What To Do With Your Leftovers - Part Two - Paying Off Your Debt
Today, I am going to continue along with part two of this three part series, What to do with your leftover money. If you missed my last post, you can backtrack here. But I will quickly fill you in. We talked about Step 1, setting up your emergency fund and today I will be going into more detail about Step 2, which is paying off your debt.
This past month was an exciting one for my husband and I because we finally kicked TJ’s college loans to the curb! Hip-Hip-Hooray! What an awesome feeling, such a weight lifted suddenly lifted off our shoulders. If you know this feeling, you can relate… if not, we will get you there. I want you to be celebrating your financial freedom along with us!
To be honest, the thought of paying off debt never really crossed my mind until our accountant asked me last February if my husband and I had any student loans, medical or credit card debt. He told me how important it is to focus on paying these off as soon as possible. He really got me thinking… He ended our conversation by handing me over a book called The Total Money Makeover.

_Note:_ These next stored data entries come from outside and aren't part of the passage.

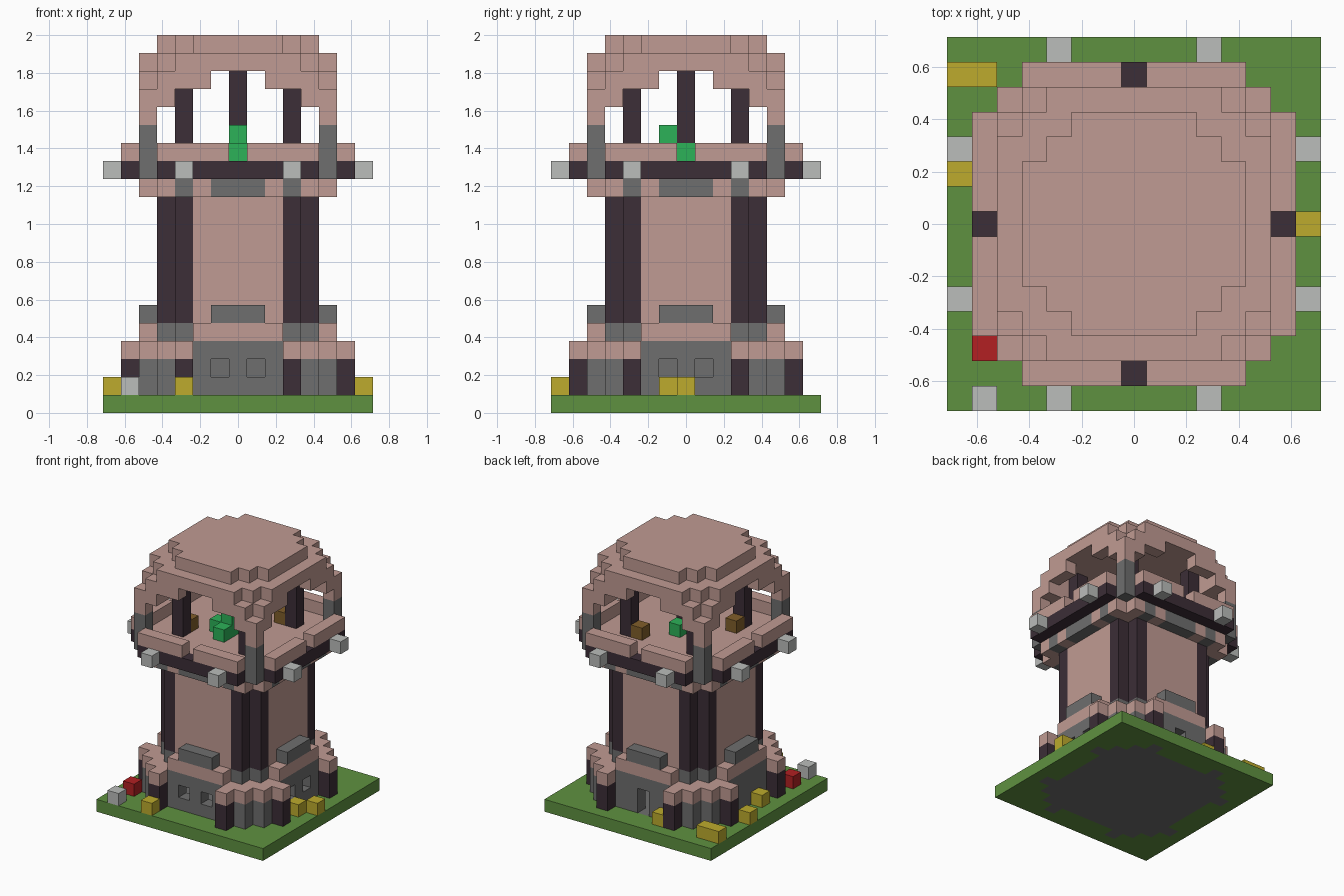
import bpy
import bmesh
from mathutils import Vector

if "Cube" in bpy.data.objects:
    bpy.data.objects.remove(bpy.data.objects["Cube"], do_unlink=True)

U = 2 / 21  # edge of one block


def material(name, rgb):
    lin = [(c / 255 / 12.92) if c < 11 else ((c / 255 + 0.055) / 1.055) ** 2.4 for c in rgb]
    m = bpy.data.materials.new(name)
    m.use_nodes = True
    m.diffuse_color = (*lin, 1)
    m.node_tree.nodes["Principled BSDF"].inputs["Base Color"].default_value = (*lin, 1)
    return m


pink = material("pink stone", (192, 155, 147))
dark = material("dark timber", (60, 46, 55))
grey = material("grey stone", (110, 110, 110))
light = material("pale lantern", (187, 189, 187))
grass = material("grass green", (95, 145, 64))
yellow = material("hay yellow", (189, 171, 45))
red = material("red", (178, 32, 34))
bright = material("bright green", (44, 178, 88))
brown = material("brown wood", (128, 94, 42))


def box(x, y, z):
    """Blocks filling inclusive ranges; a plain number means one block."""
    spans = [(v, v) if isinstance(v, int) else v for v in (x, y, z)]
    rx, ry, rz = [range(a, b + 1) for a, b in spans]
    return {(i, j, k) for i in rx for j in ry for k in rz}


def around(cells):
    """Mirror blocks across both axes and both diagonals."""
    out = set()
    for i, j, k in cells:
        for a, b in ((i, j), (j, i)):
            out |= {(s * a, t * b, k) for s in (1, -1) for t in (1, -1)}
    return out


def part(name, mat, cells):
    """Build the outer skin of a group of blocks as one mesh."""
    bm = bmesh.new()
    for c in sorted(cells):
        for axis in range(3):
            for sign in (1, -1):
                n = Vector((0, 0, 0))
                n[axis] = sign
                if tuple(int(p + q) for p, q in zip(c, n)) in cells:
                    continue
                a, b = Vector((0, 0, 0)), Vector((0, 0, 0))
                a[(axis + 1) % 3] = 0.5
                b[(axis + 2) % 3] = 0.5 * sign
                mid = Vector(c) + Vector((0, 0, 0.5)) + n * 0.5
                ring = (mid - a - b, mid + a - b, mid + a + b, mid - a + b)
                bm.faces.new([bm.verts.new(v * U) for v in ring])
    bmesh.ops.remove_doubles(bm, verts=bm.verts, dist=U / 100)
    bmesh.ops.dissolve_limit(bm, angle_limit=0.01, verts=bm.verts, edges=bm.edges)
    mesh = bpy.data.meshes.new(name)
    bm.to_mesh(mesh)
    bm.free()
    mesh.materials.append(mat)
    obj = bpy.data.objects.new(name, mesh)
    bpy.context.collection.objects.link(obj)
    return obj


# Ground slab with the stone floor set into it
floor = around(box((0, 4), (0, 5), 0) | box(3, 6, 0))
part("stone_floor", grey, floor)
part("grass_slab", grass, box((-7, 7), (-7, 7), 0) - floor)

# Base walls with window and door openings
walls = around(box((0, 2), 5, (1, 3)) | box((3, 4), 5, (1, 2)) | box(4, 4, (1, 2)))
for s in (1, -1):
    walls -= box(s, -5, 2) | box(5, s, 2)
walls -= box(0, 5, (1, 2))
part("base_walls", grey, walls)
part("base_posts", dark, around(box(3, 6, (1, 2))))
part("base_corner_caps", pink, around(box(3, (5, 6), 3) | box(4, (4, 5), 3)))

# Step above the base
part("base_step", pink, around(box((0, 2), (0, 5), 4) | box(3, 3, 4)))
part("column_feet", grey, around(box(3, 4, 4)))
part("lower_ledges", grey, around(box((0, 1), 5, 5)))

# Tower shaft
part("tower_panels", pink, around(box((0, 2), 4, (5, 11))))
part("tower_columns", dark, around(box(3, (3, 4), (5, 11))))

# Brackets under the balcony
brackets = around(box((0, 1), 5, 12) | box(3, 5, 12))
part("balcony_brackets", grey, brackets)
part("balcony_support", pink, around(box((0, 4), (0, 5), 12)) - brackets)

# Balcony floor, rim, parapet and lanterns
part("balcony_floor", pink, around(box((0, 4), (0, 5), 13)))
part("balcony_rim", dark, around(box((0, 4), 6, 13)))
part("balcony_parapet", pink, around(box((1, 4), 6, 14)))
part("hanging_lanterns", light, around(box(3, 7, 13)))

# Corner pillars and inner columns
part("pillar_bases", grey, around(box(5, 5, (13, 15))))
part("pillar_tops", pink, around(box(5, 5, (16, 17))))
part("inner_columns", dark, around(box(3, 3, (14, 18))))
part("central_column", dark, box(0, 0, (15, 18)))

# Arches and stepped roof
part("roof_arches", pink, around(box(4, (4, 5), (17, 18)) | box((2, 3), 5, 18)))
part("roof_lower", pink, around(box((0, 3), (0, 5), 19) | box(4, 4, 19)))
part("roof_top", pink, around(box((0, 2), (0, 4), 20) | box(3, 3, 20)))

# Things on the balcony
part("balcony_crates", brown, box(2, 3, 14) | box(-3, -2, 14))
part("green_figure", bright, box(0, (-2, 1), 14) | box(-1, -1, 14) | box(0, -1, 15))

# Things lying on the grass
bales = box((-7, -6), 6, 1)
for x, y in ((-7, 2), (-6, -1), (-2, 6), (-3, -7), (6, -1), (7, 0)):
    bales |= box(x, y, 1)
part("hay_bales", yellow, bales)
part("red_block", red, box(-6, -5, 1))
part("pale_block", light, box(-6, -7, 1))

He said to me, “If you read anything in this book, read the part I have paper clipped for you in the back,” which was marked ‘Debt Snowball’.
A few days later, I laid on my bed and opened the book to the page he had marked for me. The principle of the debt snowball is as follows… List your debts from smallest to largest by balance. Once a debt is paid off, add the next minimum payment to your current amount. This becomes your new payment. You may ask, why list your debts from smallest to largest? Wouldn’t it be the other way around? The reason you do it this way is so you can start to see things happening, and quickly. It is a psychological way of paying off debt that will allow you to become more motivated by seeing fast results.
The ‘snowball’ term comes into effect when you use your last debt payment to tackle your next largest debt. You are essentially rolling each debt payment into the next. For example, let’s talk about your smallest debt, a $300 medical bill, which costs you $50 a month. Once you pay this debt off, you will continue to pay the $50 a month, just this time you are using it to pay off your next largest debt. As you start to pay off more debt, you start to build momentum and your money stockpiles onto the next debt, until they are all gone! So if you think you are finally done paying your $500 a month car payment…you are wrong! Take that $500/m you were paying and roll that into your next largest debt, (ex: your monthly mortgage payment). Keep your eye on the prize, becoming debt free is the ultimate goal!
This past year has been an amazing one for my husband and I. Together we paid off $2,500 in dental bills, our $2,400 Sleepy’s mattress (1st big marriage purchase!), and tackled $20,000 in student loans. I am here to tell you, it CAN be done! This year, we also started our first Roth IRA, while still being able to put away a significant amount into our 401k. The last and final post of this series will be focused on investing and saving money for your retirement. This is your opportunity to become a millionaire! Stay tuned, you won’t want to miss out on this one!